Tuesday, 6 October 2009

Why Obama's health care reforms are mere tokenism

On Friday, CNN reported that the Senate Finance Committee "finished its work [on the public health care bill] at 2:18 a.m. and plans to vote next week, after the bill's final language has been made public and the Congressional Budget Office has provided final cost figures." The version of the Bill that emerged from the committee, the Baucus Plan, "would not create a government program to provide health insurance to all Americans." However, Barack Obama has said that he is "confident" that he "will get reform passed this year."

On Tuesday, the broadcaster told how many doctors - including Obama's personal physician - "desire to see the nation adopt a single-payer system like the ones in Canada and Europe," and have "argue[d that] the president's plan doesn't go far enough." Obama has responded that he would support this notion if he were "designing a system from scratch," but that "the concept is not practical in the United States."

In reality, it is only impractical because of the fierce opposition it faces from hard line "free"-marketeers and social conservatives, who have drummed up irrational fears to justify their opposition to health coverage for the poor. Hence, we have Sarah Palin's reactionary comments about "death panels," and the utterly idiotic claim from Investor's Business Daily that "people such as [British-born, NHS-treated] scientist Stephen Hawking wouldn't have a chance in the U.K., where the National Health Service would say the life of this brilliant man, because of his physical handicaps, is essentially worthless." I very quickly decimated these myths back in August, but it would seem that even Obama remains in thrall to them.

Despite "castigating political opponents for spreading distortions about his plan," he remains quick to insist that "doctors wouldn't support a reform agenda if they believed it would lead to government interference in the doctor-patient relationship." His support for the "tireless efforts" of the Senate Financial Committee in drafting the Baucus Plan are also telling.

In their final white paper, Call to Action: Health Reform 2009, the committee declared its commitment to "meaningful health reform legislation that achieves coverage for every American while also addressing the underlying problems in our health system." However, within the paper, they propose $377 billion in cuts to Medicare, $200 billion of which would be cut by lowering payments to hospitals, nursing homes and other providers, $113 billion in cuts to the Medicare Advantage (MA) programs that provide health care to over 10 million elderly people, and the rationing of care through "comparative effectiveness research" (CER). This would, among other things, create an Independent Medicare Commission "that would develop and submit proposals to Congress aimed at extending the solvency of Medicare, slowing Medicare cost-growth, and improving the quality of care delivered to Medicare beneficiaries" by reducing "excess cost growth" in line with the consumer Price Index (CPI). As such, it is the old private enterprise trick of "improving quality" through cuts to services.

Also of importance is the fact that, like all prior proposals, the Baucus plan would make the purchase of insurance mandatory. Though there are exemptions, such as for those who cannot find coverage for less than 8% of their income, such a plan is not akin to the National Insurance system in the UK, but rather a legal enforcement of private profits for insurance companies.

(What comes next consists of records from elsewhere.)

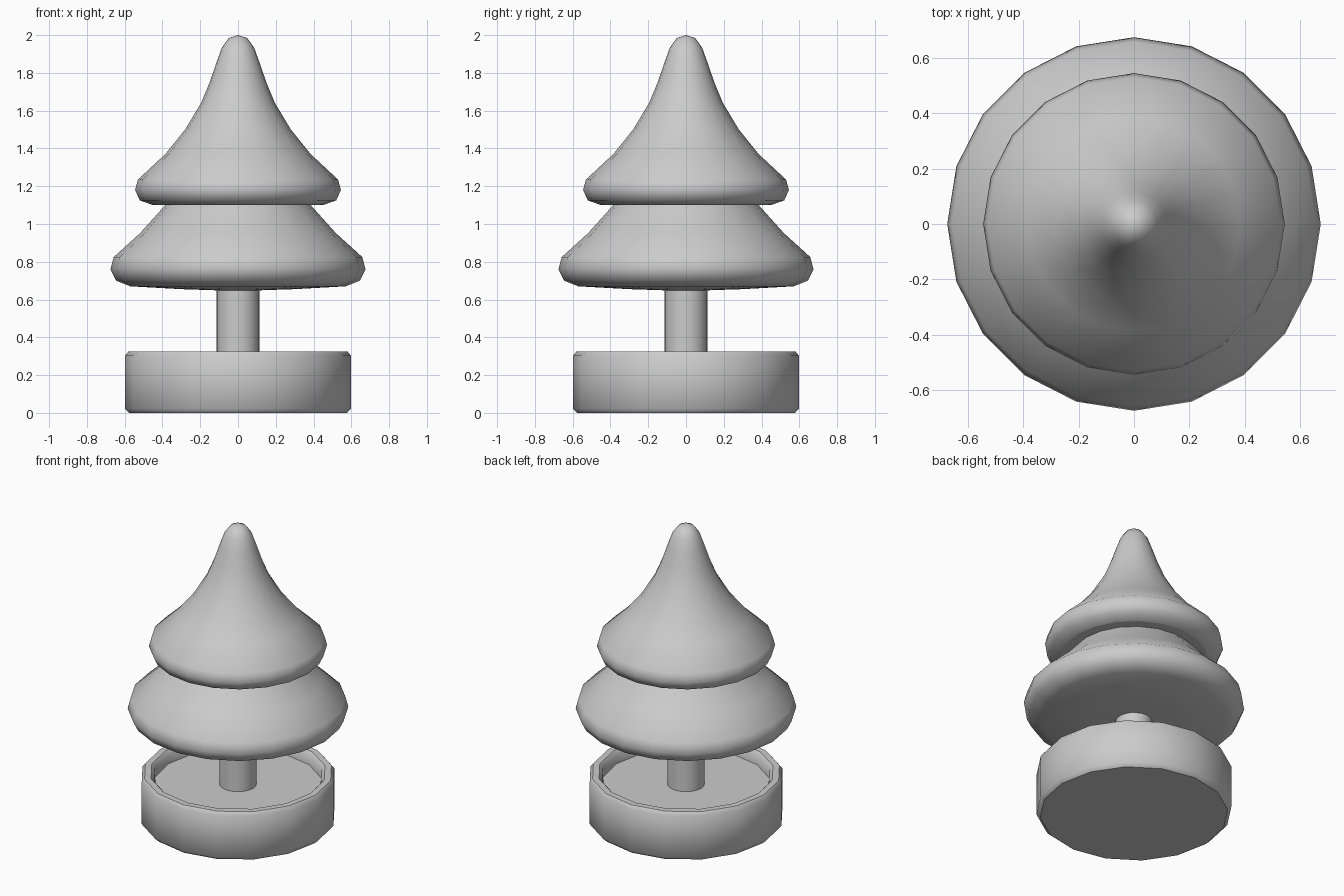
import bpy
import bmesh
import math
from mathutils import Vector

if "Cube" in bpy.data.objects:
    bpy.data.objects.remove(bpy.data.objects["Cube"], do_unlink=True)

# Single plain colour
grey = bpy.data.materials.new("plain_grey")
grey.use_nodes = True
colour = (0.6, 0.6, 0.6, 1)
grey.diffuse_color = colour
grey.node_tree.nodes["Principled BSDF"].inputs["Base Color"].default_value = colour


def lathe(name, profile, sides):
    """Turn an (r, z) profile around the z axis; level faces stay flat."""
    bm = bmesh.new()
    verts = [bm.verts.new((r, 0, z)) for r, z in profile]
    edges = [bm.edges.new(pair) for pair in zip(verts, verts[1:])]
    bmesh.ops.spin(bm, geom=verts + edges, cent=(0, 0, 0), axis=(0, 0, 1),
                   angle=math.tau, steps=sides, use_merge=False)
    bmesh.ops.remove_doubles(bm, verts=bm.verts, dist=0.0005)
    bmesh.ops.recalc_face_normals(bm, faces=bm.faces)
    for face in bm.faces:
        face.smooth = abs(face.normal.dot(Vector((0, 0, 1)))) < 0.999
    mesh = bpy.data.meshes.new(name)
    bm.to_mesh(mesh)
    bm.free()
    mesh.materials.append(grey)
    obj = bpy.data.objects.new(name, mesh)
    bpy.context.collection.objects.link(obj)
    return obj


# Round pot with a chamfered rim and a sunken soil floor
lathe("pot", [(0, 0), (0.575, 0), (0.598, 0.022), (0.598, 0.303), (0.58, 0.325),
              (0.54, 0.325), (0.52, 0.303), (0.515, 0.245), (0, 0.245)], 16)

# Trunk
lathe("trunk", [(0, 0.24), (0.113, 0.24), (0.113, 0.66), (0, 0.66)], 20)

# Lower skirt of branches, tucked under the upper one
lathe("lower_branches", [(0, 0.645), (0.3, 0.655), (0.57, 0.67), (0.645, 0.7),
                         (0.675, 0.76), (0.658, 0.825), (0.52, 0.95),
                         (0.385, 1.1), (0.36, 1.13), (0, 1.13)], 20)

# Upper branches rising to a rounded tip
lathe("upper_branches", [(0, 1.1), (0.45, 1.1), (0.52, 1.125), (0.545, 1.18),
                         (0.53, 1.235), (0.385, 1.37), (0.28, 1.5),
                         (0.196, 1.64), (0.15, 1.75), (0.116, 1.85),
                         (0.085, 1.935), (0.048, 1.985), (0, 2)], 20)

One positive is that, whilst not mandatory, the bill does allow for individual states to set up their own public health option. However, rather than basing payments on Medicare reimbursement rates, states would have to negotiate costs directly with private providers, and would be funded by tax credits that would have gone to individuals.

Likewise, the restrictions on insurers denying coverage due to preexisting conditions (a particularly acute controversy in the United states) are full of loopholes. As the Washington Post reports;
If insurers are prohibited from openly rejecting people with preexisting conditions, they could try to cherry-pick through more subtle means. For example, offering free health club memberships tends to attract people who can use the equipment, says Paul Precht, director of policy at the Medicare Rights Center.
Being uncooperative on insurance claims can chase away the chronically ill. For people who have few medical bills, it is less of a factor, said Karen Pollitz, research professor at the Georgetown University Health Policy Institute.
And to avoid patients with costly, complicated medical conditions, health plans could include in their networks relatively few doctors who specialize in treating those conditions, said Mark V. Pauly, professor of health-care management at the University of Pennsylvania's Wharton School.
By itself, a ban on discrimination would not eliminate the economic pressure to discriminate.
"It would probably increase the incentive for cherry-picking," Pauly said. "I'm strongly motivated to try to avoid you if I'm not allowed to charge you extra."
What the bill offers, then, is a sop towards social democracy. Dressed up in fancy rhetoric, the Baucus Plan claims to offer Americans the health care system they so desperately need in a country where roughly 18,000 people die per year simply through lack of coverage. As with most of Barack Obama's initiatives for "change," though, the appearance is superficial, with only as much reform as the power-centric political spectrum will allow.

On camera, he has beaten back the privileged reactionaries demanding either the status quo or even less health provision for the poor. On the streets of America, he has silenced those whose very living conditions are a protest against the current system, producing a more liberal version of free-market health care only so that he need not face the demand for truly socialised medicine.